The second method of obtaining a modification of an order post-divorce is through a petition with the court. This method is appropriate when one former spouse wishes to make a modification and the other does not agree with the new proposed terms. However, it is important to know that only certain things can be modified, and a certain threshold must be met in order for the court to consider the modification.
What Qualifies for Modification?
Any issue that was determined during a divorce can be modified after the fact, including property distribution, spousal support, child custody, and child support. In order to qualify for modification, the former spouse submitting the petition for modification must be able to show that there has been a substantial change in circumstances since the divorce was finalized. A situation qualifies as a substantial change in circumstances if it is permanent, material, significant, and unanticipated at the time of the final divorce decree. As such, if a former spouse disagrees with the outcome of a decision immediately after the divorce is finalized, an appeal may be a better option than a petition for modification.
Circumstances that may qualify for a modification often include the following:
- A spouse receiving alimony remarries,
- A spouse receiving alimony is cohabitating,
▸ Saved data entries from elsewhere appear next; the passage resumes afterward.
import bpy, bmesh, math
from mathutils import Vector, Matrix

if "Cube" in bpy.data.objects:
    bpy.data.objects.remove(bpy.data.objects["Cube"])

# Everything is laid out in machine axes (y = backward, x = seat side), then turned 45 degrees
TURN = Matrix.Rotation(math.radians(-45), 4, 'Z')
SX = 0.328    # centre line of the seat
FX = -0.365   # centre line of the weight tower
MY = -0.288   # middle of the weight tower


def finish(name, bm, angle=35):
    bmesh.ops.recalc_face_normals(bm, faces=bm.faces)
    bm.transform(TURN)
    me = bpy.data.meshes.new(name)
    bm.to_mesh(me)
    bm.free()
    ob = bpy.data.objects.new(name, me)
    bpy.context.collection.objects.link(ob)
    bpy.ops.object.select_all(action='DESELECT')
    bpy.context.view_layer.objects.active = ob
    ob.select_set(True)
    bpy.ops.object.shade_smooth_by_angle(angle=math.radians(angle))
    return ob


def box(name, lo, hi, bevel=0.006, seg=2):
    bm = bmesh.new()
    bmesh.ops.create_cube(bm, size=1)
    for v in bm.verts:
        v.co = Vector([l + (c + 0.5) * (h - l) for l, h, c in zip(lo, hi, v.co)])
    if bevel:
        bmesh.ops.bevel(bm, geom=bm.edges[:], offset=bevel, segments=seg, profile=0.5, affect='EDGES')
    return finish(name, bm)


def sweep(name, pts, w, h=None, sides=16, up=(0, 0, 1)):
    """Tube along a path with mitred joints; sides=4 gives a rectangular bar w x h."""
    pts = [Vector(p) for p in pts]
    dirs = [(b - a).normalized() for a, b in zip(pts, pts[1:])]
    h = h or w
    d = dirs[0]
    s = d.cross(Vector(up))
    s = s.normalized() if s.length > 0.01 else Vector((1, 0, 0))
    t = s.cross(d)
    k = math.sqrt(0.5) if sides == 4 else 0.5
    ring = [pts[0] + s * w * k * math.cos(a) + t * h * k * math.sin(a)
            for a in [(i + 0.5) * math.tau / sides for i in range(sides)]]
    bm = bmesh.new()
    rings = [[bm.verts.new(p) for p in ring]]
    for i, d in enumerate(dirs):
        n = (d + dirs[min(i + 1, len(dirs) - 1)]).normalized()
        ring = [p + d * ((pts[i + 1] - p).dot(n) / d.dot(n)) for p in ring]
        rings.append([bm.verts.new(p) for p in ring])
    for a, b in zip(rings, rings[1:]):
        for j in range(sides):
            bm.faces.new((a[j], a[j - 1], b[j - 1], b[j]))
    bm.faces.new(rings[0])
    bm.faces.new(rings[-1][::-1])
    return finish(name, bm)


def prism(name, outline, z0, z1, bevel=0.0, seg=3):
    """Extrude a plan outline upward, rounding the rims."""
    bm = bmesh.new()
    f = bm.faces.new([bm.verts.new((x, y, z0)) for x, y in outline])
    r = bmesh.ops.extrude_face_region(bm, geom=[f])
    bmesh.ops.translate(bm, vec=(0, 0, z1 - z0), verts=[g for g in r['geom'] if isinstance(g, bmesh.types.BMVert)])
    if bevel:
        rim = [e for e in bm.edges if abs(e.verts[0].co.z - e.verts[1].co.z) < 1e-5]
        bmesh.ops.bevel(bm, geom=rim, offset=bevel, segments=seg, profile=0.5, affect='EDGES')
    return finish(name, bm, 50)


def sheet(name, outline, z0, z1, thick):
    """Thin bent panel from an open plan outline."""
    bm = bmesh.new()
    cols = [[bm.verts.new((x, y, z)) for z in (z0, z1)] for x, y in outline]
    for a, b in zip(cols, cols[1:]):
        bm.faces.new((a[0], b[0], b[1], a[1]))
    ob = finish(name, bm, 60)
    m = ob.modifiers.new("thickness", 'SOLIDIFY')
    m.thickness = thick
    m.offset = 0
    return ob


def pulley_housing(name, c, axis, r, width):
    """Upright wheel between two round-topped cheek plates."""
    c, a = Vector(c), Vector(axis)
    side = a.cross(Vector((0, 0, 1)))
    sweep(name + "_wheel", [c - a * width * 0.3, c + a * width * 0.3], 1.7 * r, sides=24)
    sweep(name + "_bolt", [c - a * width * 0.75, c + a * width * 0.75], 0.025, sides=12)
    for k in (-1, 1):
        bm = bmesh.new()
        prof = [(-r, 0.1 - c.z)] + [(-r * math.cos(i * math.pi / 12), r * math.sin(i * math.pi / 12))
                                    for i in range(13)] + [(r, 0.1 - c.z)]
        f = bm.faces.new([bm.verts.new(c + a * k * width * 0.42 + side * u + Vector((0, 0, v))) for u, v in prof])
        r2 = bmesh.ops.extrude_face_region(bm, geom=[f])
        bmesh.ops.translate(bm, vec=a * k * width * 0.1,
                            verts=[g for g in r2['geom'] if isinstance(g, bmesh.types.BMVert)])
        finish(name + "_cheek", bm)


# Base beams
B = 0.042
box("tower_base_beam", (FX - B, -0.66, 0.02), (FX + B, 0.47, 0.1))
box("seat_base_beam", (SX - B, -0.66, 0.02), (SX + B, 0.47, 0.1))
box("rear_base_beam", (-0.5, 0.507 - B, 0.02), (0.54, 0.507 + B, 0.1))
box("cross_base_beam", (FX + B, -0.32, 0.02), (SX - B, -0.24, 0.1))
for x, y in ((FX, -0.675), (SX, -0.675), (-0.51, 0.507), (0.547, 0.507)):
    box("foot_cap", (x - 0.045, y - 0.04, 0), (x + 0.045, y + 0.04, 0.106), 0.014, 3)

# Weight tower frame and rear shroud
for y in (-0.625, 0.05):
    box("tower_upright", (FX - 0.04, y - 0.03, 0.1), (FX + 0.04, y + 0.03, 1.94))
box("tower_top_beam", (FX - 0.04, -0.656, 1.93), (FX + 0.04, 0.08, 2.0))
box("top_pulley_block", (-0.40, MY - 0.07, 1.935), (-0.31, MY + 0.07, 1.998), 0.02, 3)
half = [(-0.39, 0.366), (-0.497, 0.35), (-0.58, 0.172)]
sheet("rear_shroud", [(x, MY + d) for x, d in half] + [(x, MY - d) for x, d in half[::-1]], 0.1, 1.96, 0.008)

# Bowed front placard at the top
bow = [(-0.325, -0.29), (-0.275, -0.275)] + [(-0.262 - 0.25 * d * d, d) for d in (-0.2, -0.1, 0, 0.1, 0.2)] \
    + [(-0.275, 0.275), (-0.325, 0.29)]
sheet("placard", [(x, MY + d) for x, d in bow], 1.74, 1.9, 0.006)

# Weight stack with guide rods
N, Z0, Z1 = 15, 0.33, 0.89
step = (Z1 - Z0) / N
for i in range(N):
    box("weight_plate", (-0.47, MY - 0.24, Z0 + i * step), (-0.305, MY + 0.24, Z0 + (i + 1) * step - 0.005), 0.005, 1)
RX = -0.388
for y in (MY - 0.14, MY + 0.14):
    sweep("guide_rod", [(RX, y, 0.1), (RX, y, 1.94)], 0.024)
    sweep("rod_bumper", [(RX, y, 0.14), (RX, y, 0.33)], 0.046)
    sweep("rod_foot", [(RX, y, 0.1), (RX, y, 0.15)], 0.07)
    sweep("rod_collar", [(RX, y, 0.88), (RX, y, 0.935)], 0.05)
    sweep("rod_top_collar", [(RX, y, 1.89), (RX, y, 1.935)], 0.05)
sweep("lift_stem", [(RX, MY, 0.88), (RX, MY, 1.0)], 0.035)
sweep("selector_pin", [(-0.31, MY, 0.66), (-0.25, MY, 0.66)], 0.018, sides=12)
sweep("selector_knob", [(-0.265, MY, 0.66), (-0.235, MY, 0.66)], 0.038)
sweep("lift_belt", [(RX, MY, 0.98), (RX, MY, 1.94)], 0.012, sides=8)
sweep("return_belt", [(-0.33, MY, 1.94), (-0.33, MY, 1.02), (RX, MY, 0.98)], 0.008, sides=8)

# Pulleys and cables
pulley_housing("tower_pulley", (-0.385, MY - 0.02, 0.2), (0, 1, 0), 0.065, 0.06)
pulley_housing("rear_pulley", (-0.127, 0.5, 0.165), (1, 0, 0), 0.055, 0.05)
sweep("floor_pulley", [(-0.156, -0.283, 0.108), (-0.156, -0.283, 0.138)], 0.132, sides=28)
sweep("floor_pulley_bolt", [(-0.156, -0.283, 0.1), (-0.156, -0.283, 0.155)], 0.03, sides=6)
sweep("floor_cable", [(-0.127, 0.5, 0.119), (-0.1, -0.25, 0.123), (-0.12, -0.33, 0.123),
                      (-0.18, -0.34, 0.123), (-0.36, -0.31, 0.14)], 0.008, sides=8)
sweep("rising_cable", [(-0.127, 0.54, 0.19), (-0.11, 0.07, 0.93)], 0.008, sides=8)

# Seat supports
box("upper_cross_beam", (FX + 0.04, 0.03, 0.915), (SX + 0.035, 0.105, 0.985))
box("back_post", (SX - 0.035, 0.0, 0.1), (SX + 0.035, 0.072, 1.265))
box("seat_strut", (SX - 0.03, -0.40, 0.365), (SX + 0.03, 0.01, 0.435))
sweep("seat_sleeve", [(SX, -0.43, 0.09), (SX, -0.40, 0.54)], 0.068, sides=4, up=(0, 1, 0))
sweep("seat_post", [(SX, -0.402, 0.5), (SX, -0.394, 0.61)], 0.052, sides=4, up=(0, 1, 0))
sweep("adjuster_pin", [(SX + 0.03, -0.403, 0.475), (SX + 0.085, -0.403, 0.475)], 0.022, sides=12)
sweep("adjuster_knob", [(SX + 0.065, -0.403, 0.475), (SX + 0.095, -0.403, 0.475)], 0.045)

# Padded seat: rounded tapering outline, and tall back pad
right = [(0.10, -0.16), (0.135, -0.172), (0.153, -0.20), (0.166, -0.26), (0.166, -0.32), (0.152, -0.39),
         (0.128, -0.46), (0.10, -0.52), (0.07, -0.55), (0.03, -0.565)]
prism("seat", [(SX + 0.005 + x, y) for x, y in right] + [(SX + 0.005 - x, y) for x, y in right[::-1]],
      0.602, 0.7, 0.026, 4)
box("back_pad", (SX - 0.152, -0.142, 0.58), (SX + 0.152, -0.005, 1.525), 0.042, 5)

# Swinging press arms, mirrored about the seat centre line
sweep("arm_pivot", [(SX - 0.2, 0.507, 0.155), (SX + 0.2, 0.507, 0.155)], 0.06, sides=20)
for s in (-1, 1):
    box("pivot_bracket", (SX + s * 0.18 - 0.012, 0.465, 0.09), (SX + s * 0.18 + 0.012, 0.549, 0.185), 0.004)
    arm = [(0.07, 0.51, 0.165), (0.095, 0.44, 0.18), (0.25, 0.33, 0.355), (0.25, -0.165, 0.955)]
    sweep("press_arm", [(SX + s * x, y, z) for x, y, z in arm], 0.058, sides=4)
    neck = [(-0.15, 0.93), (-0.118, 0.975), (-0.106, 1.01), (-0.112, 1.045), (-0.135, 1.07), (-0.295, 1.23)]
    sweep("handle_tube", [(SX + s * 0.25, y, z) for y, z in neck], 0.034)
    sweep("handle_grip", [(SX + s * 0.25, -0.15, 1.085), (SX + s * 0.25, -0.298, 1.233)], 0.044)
- A significant increase in income for either spouse,
- Permanent job loss of a spouse,
- Serious injury or illness of a spouse or child,
- Relocation of a parent,
- Retirement of a spouse paying support, or
- The discovery of hidden assets.
Circumstances that do not often qualify for modification include:
- Temporary job loss of a spouse,
- Requests for changes within days or weeks of the final divorce decree,
- Cost of living increases to income,
- Minor illness or injury,
- Willful unemployment of a spouse or parent.
Call or Contact Our Office
Do you wish to learn more about what qualifies for modification and how to modify a decision in your divorce decree? If so, call or contact Bubley & Bubley, P.A. in Tampa today to schedule a consultation.